─── INPUT MATERIAL ───

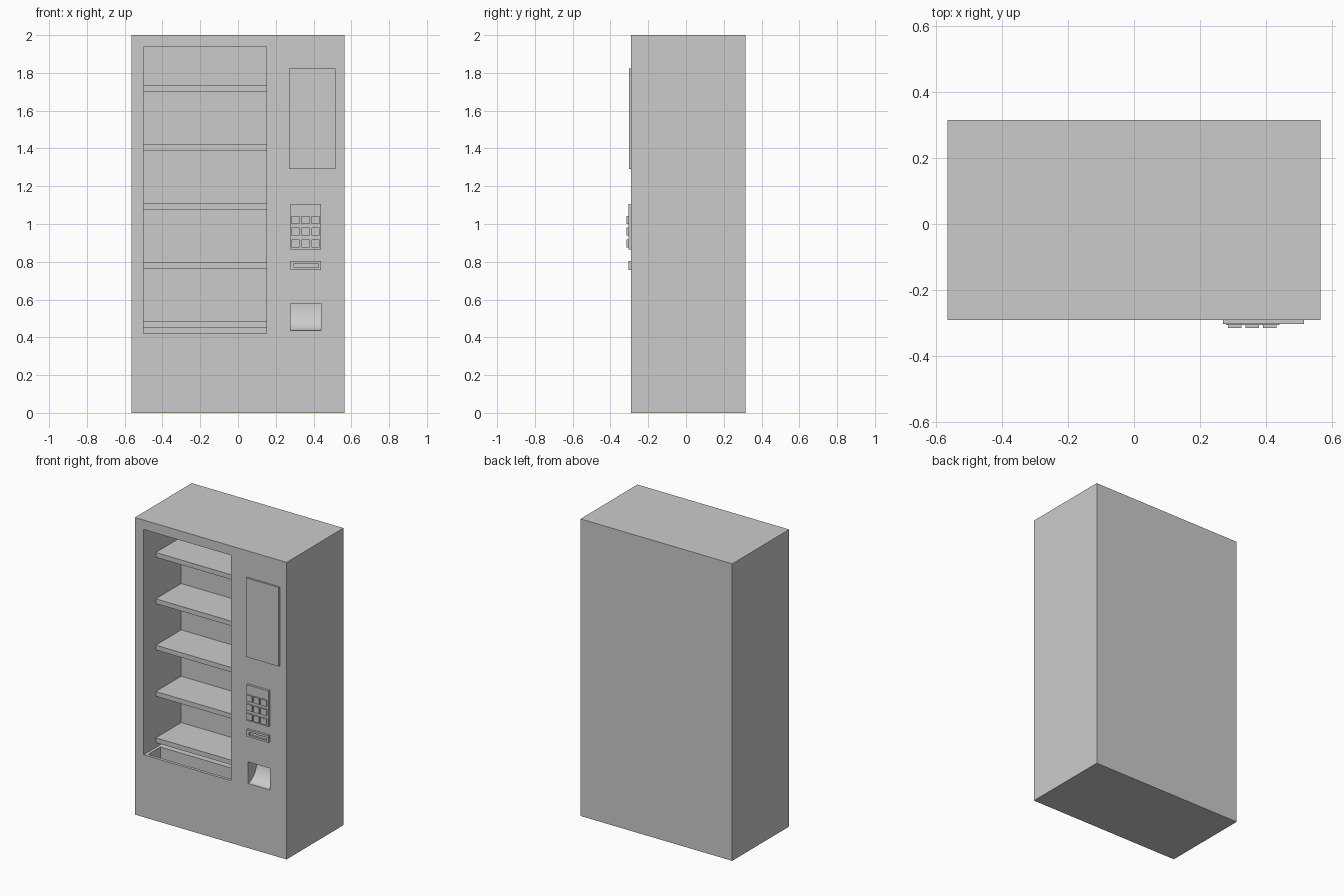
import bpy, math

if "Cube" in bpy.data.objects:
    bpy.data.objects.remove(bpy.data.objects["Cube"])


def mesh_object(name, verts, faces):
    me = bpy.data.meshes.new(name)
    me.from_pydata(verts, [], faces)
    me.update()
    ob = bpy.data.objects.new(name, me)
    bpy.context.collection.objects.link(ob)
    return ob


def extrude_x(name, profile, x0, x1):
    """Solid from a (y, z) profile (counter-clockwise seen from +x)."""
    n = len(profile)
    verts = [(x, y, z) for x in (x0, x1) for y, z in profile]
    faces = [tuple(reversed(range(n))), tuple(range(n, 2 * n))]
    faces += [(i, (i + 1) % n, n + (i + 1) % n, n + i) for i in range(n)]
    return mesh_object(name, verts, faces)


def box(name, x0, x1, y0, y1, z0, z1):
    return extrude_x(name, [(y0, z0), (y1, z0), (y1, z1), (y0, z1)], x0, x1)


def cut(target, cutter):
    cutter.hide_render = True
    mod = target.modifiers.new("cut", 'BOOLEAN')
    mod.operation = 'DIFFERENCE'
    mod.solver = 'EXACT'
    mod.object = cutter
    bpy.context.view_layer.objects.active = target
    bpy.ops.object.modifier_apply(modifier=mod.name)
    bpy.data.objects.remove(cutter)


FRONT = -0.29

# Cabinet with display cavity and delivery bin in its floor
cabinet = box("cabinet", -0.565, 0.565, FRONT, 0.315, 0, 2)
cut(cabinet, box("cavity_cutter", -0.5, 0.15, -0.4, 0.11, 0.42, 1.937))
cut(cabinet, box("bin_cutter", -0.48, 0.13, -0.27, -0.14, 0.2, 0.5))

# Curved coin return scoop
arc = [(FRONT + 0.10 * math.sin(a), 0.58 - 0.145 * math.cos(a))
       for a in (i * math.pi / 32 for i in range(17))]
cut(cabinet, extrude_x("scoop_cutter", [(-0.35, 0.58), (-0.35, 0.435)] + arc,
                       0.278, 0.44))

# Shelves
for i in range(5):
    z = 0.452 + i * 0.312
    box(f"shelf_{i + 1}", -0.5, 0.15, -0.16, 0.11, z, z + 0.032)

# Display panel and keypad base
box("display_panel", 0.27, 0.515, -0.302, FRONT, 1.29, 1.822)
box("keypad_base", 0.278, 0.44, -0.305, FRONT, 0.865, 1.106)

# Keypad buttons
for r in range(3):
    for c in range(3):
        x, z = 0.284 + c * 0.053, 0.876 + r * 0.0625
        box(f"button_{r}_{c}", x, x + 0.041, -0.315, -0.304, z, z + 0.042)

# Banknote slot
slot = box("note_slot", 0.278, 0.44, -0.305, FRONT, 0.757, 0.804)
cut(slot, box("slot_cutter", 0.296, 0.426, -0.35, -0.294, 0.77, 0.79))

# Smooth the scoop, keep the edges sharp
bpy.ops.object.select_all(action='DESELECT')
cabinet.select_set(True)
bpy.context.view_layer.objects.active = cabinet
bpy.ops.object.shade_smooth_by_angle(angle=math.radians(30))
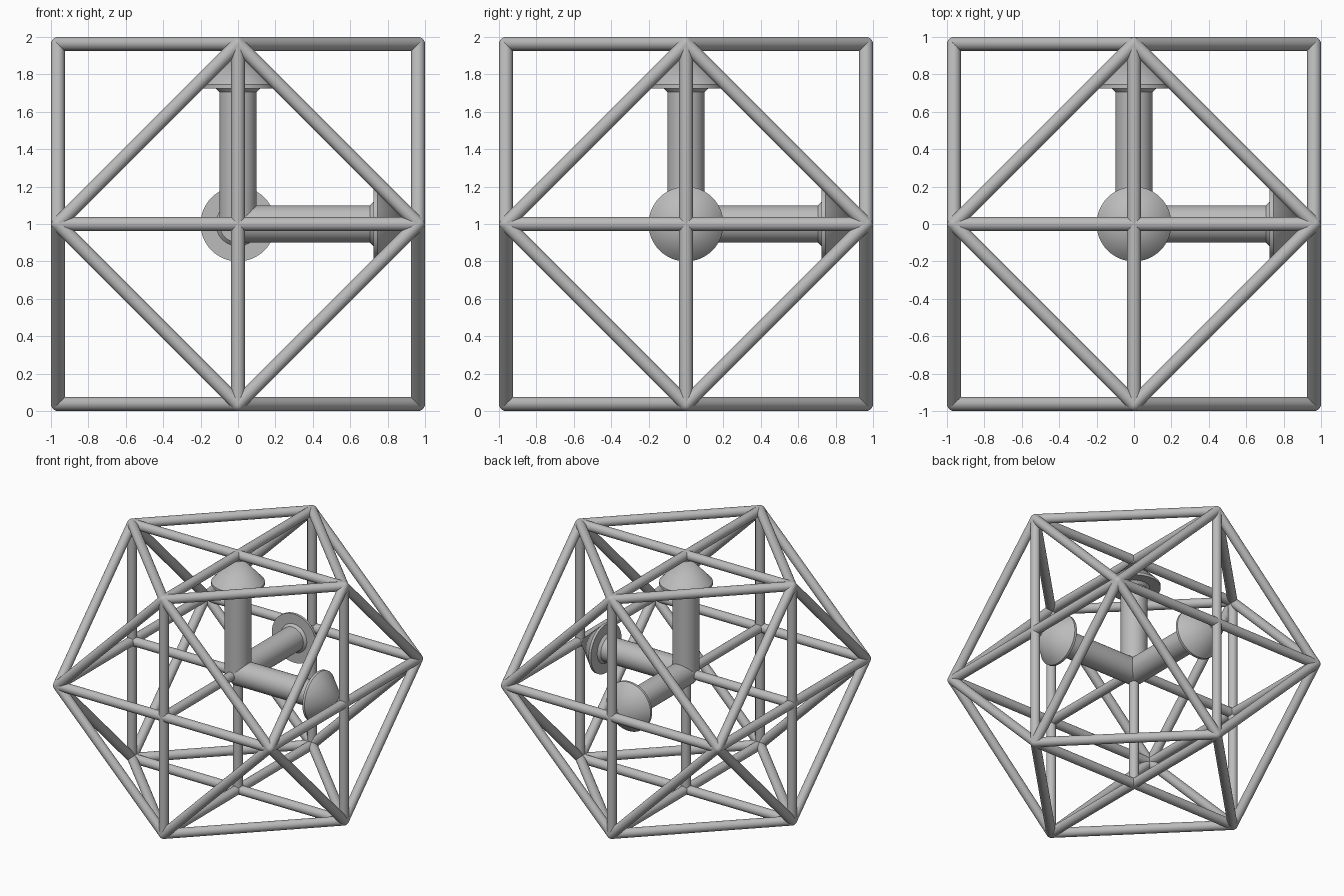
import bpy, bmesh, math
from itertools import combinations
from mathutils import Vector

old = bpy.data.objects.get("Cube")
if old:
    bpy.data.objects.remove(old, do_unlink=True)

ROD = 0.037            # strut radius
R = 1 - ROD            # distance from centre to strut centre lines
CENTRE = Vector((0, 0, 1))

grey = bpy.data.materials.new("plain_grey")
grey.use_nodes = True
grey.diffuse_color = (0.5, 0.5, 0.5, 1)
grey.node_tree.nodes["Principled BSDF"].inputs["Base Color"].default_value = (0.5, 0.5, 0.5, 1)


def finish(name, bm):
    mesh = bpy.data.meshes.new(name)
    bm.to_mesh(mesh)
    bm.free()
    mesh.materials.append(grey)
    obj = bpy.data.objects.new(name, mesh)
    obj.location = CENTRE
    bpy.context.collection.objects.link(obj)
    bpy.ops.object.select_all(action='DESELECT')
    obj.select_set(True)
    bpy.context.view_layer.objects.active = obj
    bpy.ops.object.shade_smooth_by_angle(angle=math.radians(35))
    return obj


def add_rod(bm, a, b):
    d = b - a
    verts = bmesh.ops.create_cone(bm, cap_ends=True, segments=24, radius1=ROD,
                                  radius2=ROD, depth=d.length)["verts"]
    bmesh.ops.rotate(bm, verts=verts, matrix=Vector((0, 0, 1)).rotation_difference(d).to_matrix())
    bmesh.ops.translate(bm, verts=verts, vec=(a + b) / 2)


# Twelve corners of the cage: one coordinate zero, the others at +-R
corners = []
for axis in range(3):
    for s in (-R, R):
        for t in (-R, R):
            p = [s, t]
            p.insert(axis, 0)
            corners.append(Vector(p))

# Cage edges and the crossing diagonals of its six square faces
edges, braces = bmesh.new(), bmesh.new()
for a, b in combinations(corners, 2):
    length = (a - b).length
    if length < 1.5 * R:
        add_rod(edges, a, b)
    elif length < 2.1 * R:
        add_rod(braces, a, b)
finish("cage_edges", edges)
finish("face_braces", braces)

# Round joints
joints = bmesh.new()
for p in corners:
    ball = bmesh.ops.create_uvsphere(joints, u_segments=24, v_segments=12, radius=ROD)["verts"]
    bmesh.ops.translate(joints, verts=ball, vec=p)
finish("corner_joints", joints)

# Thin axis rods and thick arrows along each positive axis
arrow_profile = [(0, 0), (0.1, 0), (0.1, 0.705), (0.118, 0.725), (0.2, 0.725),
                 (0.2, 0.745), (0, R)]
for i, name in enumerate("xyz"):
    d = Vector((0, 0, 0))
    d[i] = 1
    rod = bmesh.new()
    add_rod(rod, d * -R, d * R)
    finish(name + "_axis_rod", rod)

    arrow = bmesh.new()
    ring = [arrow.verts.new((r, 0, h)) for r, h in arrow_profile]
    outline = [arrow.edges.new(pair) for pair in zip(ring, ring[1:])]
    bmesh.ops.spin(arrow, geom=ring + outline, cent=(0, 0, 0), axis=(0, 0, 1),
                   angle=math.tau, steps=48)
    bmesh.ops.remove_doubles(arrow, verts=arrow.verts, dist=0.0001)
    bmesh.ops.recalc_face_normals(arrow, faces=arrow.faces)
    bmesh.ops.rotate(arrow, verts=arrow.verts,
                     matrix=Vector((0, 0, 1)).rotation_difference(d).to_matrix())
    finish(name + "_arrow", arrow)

───

If a line in the records contains the word "True", copy it out.

    cutter.hide_render = True
cabinet.select_set(True)
    bpy.data.objects.remove(old, do_unlink=True)
grey.use_nodes = True
    obj.select_set(True)
    verts = bmesh.ops.create_cone(bm, cap_ends=True, segments=24, radius1=ROD,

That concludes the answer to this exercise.